Gates Setting the Foundation for Washington State's Charters

The Gates Foundation has always reserved a portion of its grant making activity for its home state, and since the election, the foundation has busied itself with activities to build the state's charter school infrastructure. Gates grants have started charter organizations, funded feasibility studies, provided technical assistance for charter startups, and supported other activities related to these new schools. State authorities are scheduled to approve the first wave of charter applicants in early 2014, with the first schools slated to open later that year.

If the experience of other states is any indication, the first 40 charters approved in Washington are only the beginning. As these schools grow in popularity, states often raise the cap to allow the creation of more schools. Texas, for example, began its charter school experiment in 1995 with a cohort of 20. Within five years, the cap more than quadrupled. This likely growth in the number of allowable charters, coupled with Gates' longstanding commitment to charter schools as laboratories of educational innovation, is sure to mean ample funding opportunities for organizations with new ideas for educating young people from Spokane to Seattle.

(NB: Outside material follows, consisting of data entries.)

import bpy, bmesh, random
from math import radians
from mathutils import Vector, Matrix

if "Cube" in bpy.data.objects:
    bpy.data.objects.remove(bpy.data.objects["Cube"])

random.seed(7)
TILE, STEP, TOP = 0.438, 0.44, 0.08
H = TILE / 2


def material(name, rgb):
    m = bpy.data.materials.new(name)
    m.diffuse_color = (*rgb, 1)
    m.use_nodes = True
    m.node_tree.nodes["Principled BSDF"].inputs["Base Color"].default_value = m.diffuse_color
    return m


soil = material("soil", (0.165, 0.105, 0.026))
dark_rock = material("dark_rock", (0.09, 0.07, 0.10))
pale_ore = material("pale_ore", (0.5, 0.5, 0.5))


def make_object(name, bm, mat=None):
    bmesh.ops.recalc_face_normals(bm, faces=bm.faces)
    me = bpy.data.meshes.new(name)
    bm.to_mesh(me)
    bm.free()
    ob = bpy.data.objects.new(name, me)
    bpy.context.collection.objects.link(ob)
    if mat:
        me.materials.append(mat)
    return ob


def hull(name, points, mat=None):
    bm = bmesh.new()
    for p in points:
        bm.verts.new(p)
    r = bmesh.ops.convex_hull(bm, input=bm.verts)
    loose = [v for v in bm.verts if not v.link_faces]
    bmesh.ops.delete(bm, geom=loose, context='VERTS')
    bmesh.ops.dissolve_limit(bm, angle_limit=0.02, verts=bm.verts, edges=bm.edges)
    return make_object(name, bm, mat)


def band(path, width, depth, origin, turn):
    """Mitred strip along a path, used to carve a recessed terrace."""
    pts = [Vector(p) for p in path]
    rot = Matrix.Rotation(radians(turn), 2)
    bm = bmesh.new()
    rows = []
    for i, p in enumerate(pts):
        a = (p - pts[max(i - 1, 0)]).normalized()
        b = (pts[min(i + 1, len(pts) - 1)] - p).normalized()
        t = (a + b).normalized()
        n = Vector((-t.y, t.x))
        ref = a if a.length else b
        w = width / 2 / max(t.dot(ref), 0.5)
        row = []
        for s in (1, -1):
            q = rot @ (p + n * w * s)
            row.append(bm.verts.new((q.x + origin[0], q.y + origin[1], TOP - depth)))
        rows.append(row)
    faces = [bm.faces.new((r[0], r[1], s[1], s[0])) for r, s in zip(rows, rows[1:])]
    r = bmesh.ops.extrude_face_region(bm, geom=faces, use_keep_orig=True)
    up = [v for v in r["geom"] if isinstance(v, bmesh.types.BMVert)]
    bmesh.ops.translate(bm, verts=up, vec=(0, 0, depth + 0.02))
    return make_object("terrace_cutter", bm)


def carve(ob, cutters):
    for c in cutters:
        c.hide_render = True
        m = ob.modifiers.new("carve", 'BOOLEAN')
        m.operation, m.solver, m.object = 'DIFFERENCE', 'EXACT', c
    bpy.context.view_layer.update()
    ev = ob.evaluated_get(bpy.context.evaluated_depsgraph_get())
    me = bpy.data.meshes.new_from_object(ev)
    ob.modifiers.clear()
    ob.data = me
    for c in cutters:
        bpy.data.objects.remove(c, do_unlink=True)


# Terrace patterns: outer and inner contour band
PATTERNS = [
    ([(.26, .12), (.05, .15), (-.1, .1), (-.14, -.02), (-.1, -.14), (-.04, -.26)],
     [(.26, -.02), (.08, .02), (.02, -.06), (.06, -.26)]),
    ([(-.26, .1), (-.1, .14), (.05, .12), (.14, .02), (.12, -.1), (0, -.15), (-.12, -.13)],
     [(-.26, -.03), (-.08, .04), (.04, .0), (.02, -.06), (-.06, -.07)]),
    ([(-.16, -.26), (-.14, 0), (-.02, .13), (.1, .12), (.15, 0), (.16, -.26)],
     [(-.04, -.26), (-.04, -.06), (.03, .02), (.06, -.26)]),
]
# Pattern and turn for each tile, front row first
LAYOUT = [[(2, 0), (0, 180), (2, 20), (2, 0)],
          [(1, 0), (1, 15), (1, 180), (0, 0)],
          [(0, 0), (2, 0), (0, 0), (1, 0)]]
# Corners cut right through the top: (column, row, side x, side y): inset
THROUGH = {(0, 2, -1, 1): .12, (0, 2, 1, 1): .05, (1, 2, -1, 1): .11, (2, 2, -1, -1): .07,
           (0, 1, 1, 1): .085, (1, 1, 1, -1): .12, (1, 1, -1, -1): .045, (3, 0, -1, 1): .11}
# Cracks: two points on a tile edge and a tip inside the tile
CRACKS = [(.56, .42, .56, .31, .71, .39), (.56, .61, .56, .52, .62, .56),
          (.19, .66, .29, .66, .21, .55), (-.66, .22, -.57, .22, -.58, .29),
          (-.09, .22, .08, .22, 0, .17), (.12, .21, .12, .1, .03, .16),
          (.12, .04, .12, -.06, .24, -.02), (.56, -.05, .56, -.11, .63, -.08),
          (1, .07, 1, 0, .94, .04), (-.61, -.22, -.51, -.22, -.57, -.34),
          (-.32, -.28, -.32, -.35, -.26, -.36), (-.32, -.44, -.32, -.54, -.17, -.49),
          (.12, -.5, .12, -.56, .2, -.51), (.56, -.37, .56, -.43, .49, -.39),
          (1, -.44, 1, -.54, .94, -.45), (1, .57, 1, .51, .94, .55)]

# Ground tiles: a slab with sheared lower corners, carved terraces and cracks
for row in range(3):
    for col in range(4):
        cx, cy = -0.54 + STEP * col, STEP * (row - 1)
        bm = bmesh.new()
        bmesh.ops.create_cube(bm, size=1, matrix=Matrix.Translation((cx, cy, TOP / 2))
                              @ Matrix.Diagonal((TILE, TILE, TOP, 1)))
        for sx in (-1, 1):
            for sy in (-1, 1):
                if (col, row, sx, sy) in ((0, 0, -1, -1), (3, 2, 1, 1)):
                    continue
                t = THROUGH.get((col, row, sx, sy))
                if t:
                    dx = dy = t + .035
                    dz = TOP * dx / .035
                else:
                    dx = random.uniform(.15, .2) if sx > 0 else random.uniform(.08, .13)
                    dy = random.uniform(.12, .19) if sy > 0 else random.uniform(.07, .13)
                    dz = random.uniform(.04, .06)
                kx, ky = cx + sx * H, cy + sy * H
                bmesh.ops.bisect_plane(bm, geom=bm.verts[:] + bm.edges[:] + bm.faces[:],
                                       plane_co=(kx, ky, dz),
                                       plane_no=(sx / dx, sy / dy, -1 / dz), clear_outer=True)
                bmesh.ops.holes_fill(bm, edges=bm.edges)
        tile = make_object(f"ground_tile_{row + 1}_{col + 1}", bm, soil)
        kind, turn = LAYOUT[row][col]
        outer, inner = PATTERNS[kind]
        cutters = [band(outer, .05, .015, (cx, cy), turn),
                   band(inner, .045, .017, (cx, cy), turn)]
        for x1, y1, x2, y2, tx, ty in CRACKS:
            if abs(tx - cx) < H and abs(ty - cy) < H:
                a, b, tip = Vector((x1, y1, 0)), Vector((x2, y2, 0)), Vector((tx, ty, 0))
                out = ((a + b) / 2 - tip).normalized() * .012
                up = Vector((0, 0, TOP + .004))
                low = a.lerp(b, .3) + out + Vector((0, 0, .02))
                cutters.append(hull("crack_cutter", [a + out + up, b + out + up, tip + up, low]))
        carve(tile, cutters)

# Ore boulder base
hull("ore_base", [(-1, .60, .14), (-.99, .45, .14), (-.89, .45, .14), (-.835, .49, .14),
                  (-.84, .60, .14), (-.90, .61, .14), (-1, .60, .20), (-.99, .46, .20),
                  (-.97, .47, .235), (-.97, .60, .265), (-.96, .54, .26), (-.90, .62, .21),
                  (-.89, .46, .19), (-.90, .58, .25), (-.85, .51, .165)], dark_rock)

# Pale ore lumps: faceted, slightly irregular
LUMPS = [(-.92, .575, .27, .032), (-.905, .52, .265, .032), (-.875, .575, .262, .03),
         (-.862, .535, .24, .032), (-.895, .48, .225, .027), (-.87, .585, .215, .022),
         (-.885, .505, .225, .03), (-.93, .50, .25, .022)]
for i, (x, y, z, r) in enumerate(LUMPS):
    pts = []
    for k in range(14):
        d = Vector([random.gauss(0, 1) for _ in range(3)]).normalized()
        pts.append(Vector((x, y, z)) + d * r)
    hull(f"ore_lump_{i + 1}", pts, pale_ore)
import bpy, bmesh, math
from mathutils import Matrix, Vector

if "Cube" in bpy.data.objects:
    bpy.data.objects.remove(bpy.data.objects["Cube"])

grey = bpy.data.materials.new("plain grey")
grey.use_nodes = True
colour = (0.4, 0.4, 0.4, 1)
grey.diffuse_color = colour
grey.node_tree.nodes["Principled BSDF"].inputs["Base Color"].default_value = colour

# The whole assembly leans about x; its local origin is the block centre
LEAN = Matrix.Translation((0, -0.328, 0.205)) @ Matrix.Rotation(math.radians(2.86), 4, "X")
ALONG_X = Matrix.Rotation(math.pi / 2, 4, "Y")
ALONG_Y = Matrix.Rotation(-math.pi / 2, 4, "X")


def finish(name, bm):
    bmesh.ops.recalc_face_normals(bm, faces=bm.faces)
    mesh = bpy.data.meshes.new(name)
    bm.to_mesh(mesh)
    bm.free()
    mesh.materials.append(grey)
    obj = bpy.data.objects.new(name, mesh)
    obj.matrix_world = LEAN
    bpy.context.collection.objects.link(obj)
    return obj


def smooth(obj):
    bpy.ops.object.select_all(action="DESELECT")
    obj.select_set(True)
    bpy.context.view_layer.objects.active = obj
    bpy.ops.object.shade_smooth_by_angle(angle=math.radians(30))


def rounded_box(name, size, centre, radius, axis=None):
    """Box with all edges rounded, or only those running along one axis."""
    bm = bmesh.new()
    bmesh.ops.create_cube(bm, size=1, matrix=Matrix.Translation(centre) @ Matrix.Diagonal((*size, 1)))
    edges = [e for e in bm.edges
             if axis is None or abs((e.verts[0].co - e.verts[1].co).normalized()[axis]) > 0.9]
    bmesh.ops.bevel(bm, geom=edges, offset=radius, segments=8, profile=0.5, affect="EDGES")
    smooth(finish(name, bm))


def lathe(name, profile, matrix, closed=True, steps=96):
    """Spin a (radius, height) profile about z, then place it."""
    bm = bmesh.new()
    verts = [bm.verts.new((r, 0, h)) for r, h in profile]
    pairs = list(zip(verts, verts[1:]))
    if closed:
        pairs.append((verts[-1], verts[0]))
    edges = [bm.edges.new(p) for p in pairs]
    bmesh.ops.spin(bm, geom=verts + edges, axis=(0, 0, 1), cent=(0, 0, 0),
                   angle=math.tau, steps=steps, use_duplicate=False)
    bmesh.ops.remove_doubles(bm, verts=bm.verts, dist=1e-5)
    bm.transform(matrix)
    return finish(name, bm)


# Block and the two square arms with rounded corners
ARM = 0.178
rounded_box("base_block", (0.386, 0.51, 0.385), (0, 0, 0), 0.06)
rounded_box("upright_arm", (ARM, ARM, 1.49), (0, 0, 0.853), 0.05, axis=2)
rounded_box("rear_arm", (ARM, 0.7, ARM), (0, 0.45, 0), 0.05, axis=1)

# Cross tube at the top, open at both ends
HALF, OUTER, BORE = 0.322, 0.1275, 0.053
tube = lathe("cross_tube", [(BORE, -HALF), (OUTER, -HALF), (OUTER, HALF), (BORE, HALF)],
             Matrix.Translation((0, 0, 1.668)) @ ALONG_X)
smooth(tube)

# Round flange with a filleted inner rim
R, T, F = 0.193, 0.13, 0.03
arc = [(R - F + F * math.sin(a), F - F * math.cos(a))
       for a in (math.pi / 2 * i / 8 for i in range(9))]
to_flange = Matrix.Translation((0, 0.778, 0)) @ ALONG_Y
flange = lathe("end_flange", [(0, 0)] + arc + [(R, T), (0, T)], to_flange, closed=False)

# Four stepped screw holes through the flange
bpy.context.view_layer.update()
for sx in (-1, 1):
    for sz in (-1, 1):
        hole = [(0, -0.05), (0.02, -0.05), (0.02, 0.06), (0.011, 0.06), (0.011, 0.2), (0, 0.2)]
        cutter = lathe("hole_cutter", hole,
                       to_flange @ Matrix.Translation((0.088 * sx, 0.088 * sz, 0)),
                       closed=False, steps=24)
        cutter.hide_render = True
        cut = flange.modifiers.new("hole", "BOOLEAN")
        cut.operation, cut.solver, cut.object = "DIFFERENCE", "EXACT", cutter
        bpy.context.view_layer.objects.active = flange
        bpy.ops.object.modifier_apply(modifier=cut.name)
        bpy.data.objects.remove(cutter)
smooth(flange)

Because Washington's approval of charter schools comes some 20 years after the nation's first charters began, Gates and other advocates hope the new schools will draw on the experiences of charters in other states to avoid the missteps and mistakes of the past. For example, charter advocates have promised that these schools will expand the range of schooling options. That promise, however, has largely eluded children with learning disabilities and other special needs. New charters in Washington state should include in their proposals plans for providing full educational and support services for special education students.

It also is important to ensure that the new schools have sound business plans. A strong educational vision is not enough. Schools also must maintain buildings, hire and pay teachers, buy supplies, and exercise responsible use of public funds. So a charter organization needs skilled business people as well as educators with a vision. Financial mismanagement has been the downfall of many a charter.